As underwriting standards loosen during periods when capital markets become increasingly favorable to borrowers, an easing, or outright elimination of financial covenants invariably follows. Regardless of the lending environment, credit agreements will contain relatively standard affirmative and negative covenants that define what behaviors are allowable and expected from borrowers.

Affirmative covenants require borrowers to take certain actions such as providing financial statements, complying with tax and other laws, and maintaining adequate insurance. Negative covenants limit actions that borrowers can take without a lender’s permission such as borrowing additional capital, paying dividends to shareholders, selling significant assets, or other actions that may affect collateral or the ability to repay the loan. Because financial covenants are of a less boiler-plate variety and are typically more impactful to the operations of the business, they will be the focus of this piece.


The covenant package is one of the most important aspects of a loan for any borrower to understand and consider prior to partnering with a lender. The approach to financial covenants varies greatly among venture lenders and can be loosely categorized in order of stringency from no-covenant, to covenant-lite, to more standard covenant packages.

While exceedingly important, covenants are just one set of requirements that should be considered holistically along with the rest of the terms of a loan. While borrowers tend to prefer fewer and looser covenants, that approach may make sense, all else being equal. However, lenders tend to consider loans without covenants to add an extra layer of risk to the credit and seek to compensate for that risk with a higher return. Borrowers should also consider factors other than the contractual terms contained within the four corners of the credit agreement.

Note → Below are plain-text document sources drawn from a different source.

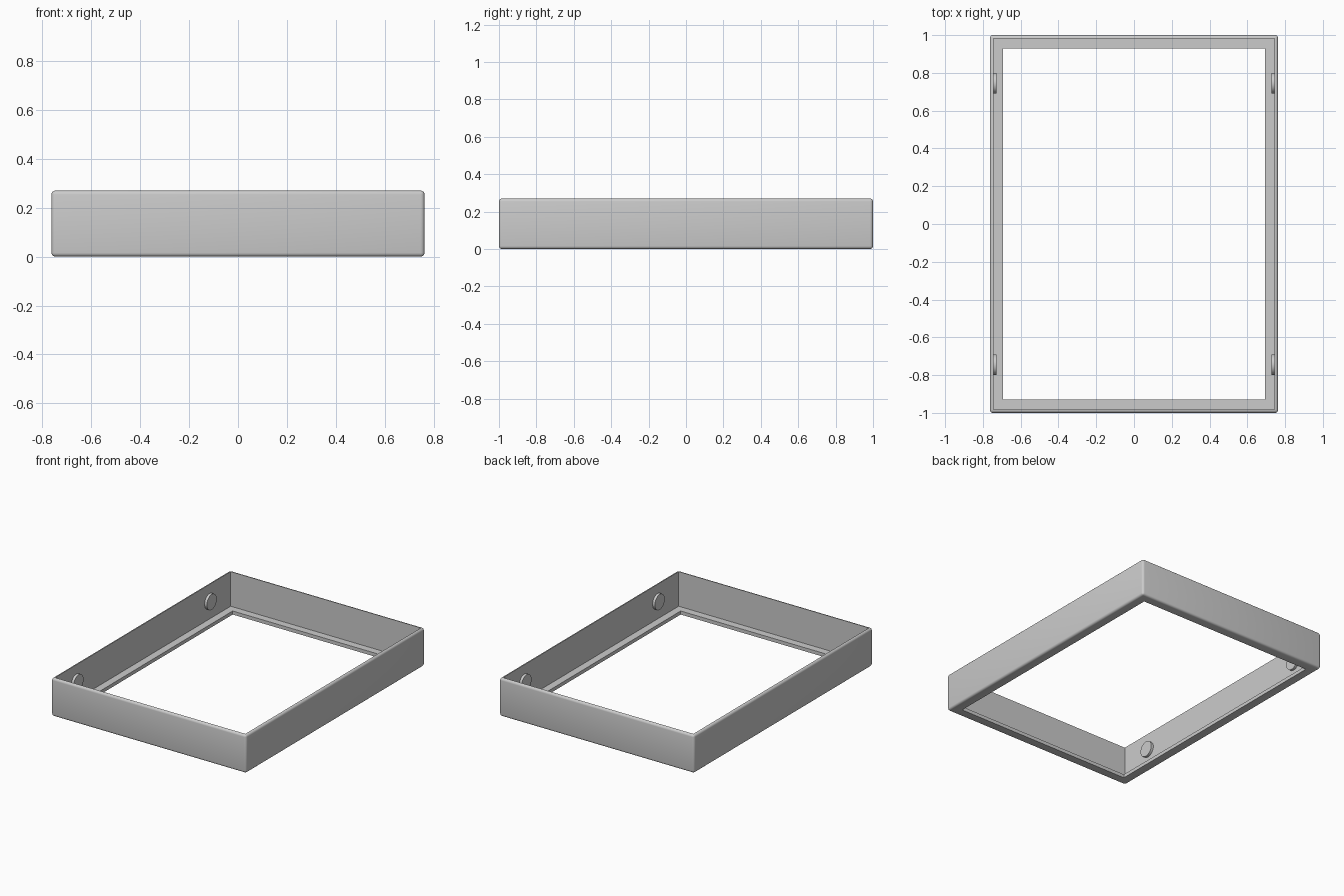
import bpy, bmesh, math
from mathutils import Matrix

if "Cube" in bpy.data.objects:
    bpy.data.objects.remove(bpy.data.objects["Cube"])

grey = bpy.data.materials.new("mid grey")
grey.diffuse_color = (0.6, 0.6, 0.6, 1)
grey.use_nodes = True
grey.node_tree.nodes["Principled BSDF"].inputs["Base Color"].default_value = grey.diffuse_color


def finish(name, bm):
    bmesh.ops.recalc_face_normals(bm, faces=bm.faces[:])
    mesh = bpy.data.meshes.new(name)
    bm.to_mesh(mesh)
    bm.free()
    mesh.materials.append(grey)
    obj = bpy.data.objects.new(name, mesh)
    bpy.context.collection.objects.link(obj)
    bpy.ops.object.select_all(action='DESELECT')
    obj.select_set(True)
    bpy.context.view_layer.objects.active = obj
    bpy.ops.object.shade_smooth_by_angle(angle=math.radians(35))
    return obj


HX, HY, H = 0.763, 1.0, 0.27
WALL, LIP, LIP_H = 0.018, 0.07, 0.025

# Tray frame: L-shaped section (inset, height) carried around a rectangle
section = [(0, 0), (0, H), (WALL, H), (WALL, LIP_H), (LIP, LIP_H), (LIP, 0)]
bm = bmesh.new()
rings = []
for inset, z in section:
    x, y = HX - inset, HY - inset
    rings.append([bm.verts.new((sx * x, sy * y, z))
                  for sx, sy in ((-1, -1), (1, -1), (1, 1), (-1, 1))])
for a, b in zip(rings, rings[1:] + rings[:1]):
    for i in range(4):
        j = (i + 1) % 4
        bm.faces.new((a[i], a[j], b[j], b[i]))

# Round every outer edge of the frame
outer = set(rings[0] + rings[1])
edges = [e for e in bm.edges if e.verts[0] in outer and e.verts[1] in outer]
bmesh.ops.bevel(bm, geom=edges, offset=0.016, offset_type='OFFSET',
                segments=5, profile=0.5, affect='EDGES')
finish("tray_frame", bm)

# Round snap studs on the inside of the long walls
for sx, side in ((-1, "left"), (1, "right")):
    for sy, end in ((-1, "front"), (1, "back")):
        bm = bmesh.new()
        place = (Matrix.Translation((sx * (HX - WALL - 0.007), sy * 0.745, 0.15))
                 @ Matrix.Rotation(math.pi / 2, 4, 'Y'))
        bmesh.ops.create_cone(bm, cap_ends=True, segments=32, radius1=0.055,
                              radius2=0.055, depth=0.022, matrix=place)
        finish(f"{side}_{end}_stud", bm)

While covenant-lite or no-covenant loans can sound appealing to a borrower, financial covenants play an important role for the companies that we partner with. Covenants are crucial for aligning expectations of all stakeholders, including management, the board of directors, equity investors, and the lender. Financial covenants set parameters, or guardrails, around the business operations that are mutually agreeable to the stakeholders. Covenants are formulated using a multi-year business plan that reflects expectations for topline growth while managing to a certain level of operating expenditures. Financial covenants help build consensus around the operational plan for the business over the coming quarters and years.

The most common financial covenants found in venture debt agreements are structured around revenue, EBITDA, and cash or liquidity. While the minimum cash covenant may fluctuate or step down over time, the most frequent practice is to set a minimum cash level that must be maintained at all times throughout the life of the loan. On the other hand, performance-based covenants will be set at levels that reflect the minimum expected revenue and/or EBITDA for a given measurement period, be it the trailing quarter or trailing twelve months.

Setting financial covenants is a process unto itself and is another reason why including covenants with a loan is important and constructive. Not only do covenants align expectations, but the process of setting the appropriate levels affords the borrower and lender the opportunity to better understand each other and test their ability to work collaboratively on opposing or contentious issues. The process can also serve as an important signal for the borrower as to how well their lender truly understands their business and industry, and how willing their lender is to be flexible when necessary. The iterative nature of the process benefits both parties by providing opportunities for learning and dialogue. The additional communication will help the lender to even better understand the needs of the borrower and the drivers of their business.

Most financial covenants are set at 20%+ below levels reflected in the base case business model to allow for forecasting uncertainties and inevitable fluctuations in business outcomes that are not necessarily reflective of performance, such as macro forces outside of management’s control. If the borrower fails to meet covenant levels, it usually indicates that the business is not executing to the stakeholders’ expectations, regardless of the root cause(s).

A covenant miss is an invitation for the stakeholders to come together to examine the factors that contributed to the underperformance relative to plan. It requires a healthy reflection on the state of the business and forces a discussion about what changes to the business, if any, should be implemented.

While entrepreneurs tend to be eternal optimists, lenders tend to be much more focused on risk and potential downsides. These polar opposite lenses, when combined and focused inwardly on the business, can be a potent force for understanding the drivers of the missed expectations. Identifying the drivers of underperformance is necessary for enacting changes that will ultimately improve the business and lead to better outcomes for all parties. This exercise enables a resetting and realignment of expectations amongst the stakeholders to reflect the current environment, condition of the business, and any other changes since the loan was underwritten.

Understanding your lender’s approach to covenants and how to go about setting appropriate financial covenant levels is such a critical aspect to starting a relationship with a lender that we explore demystifying the covenant setting process in a separate piece.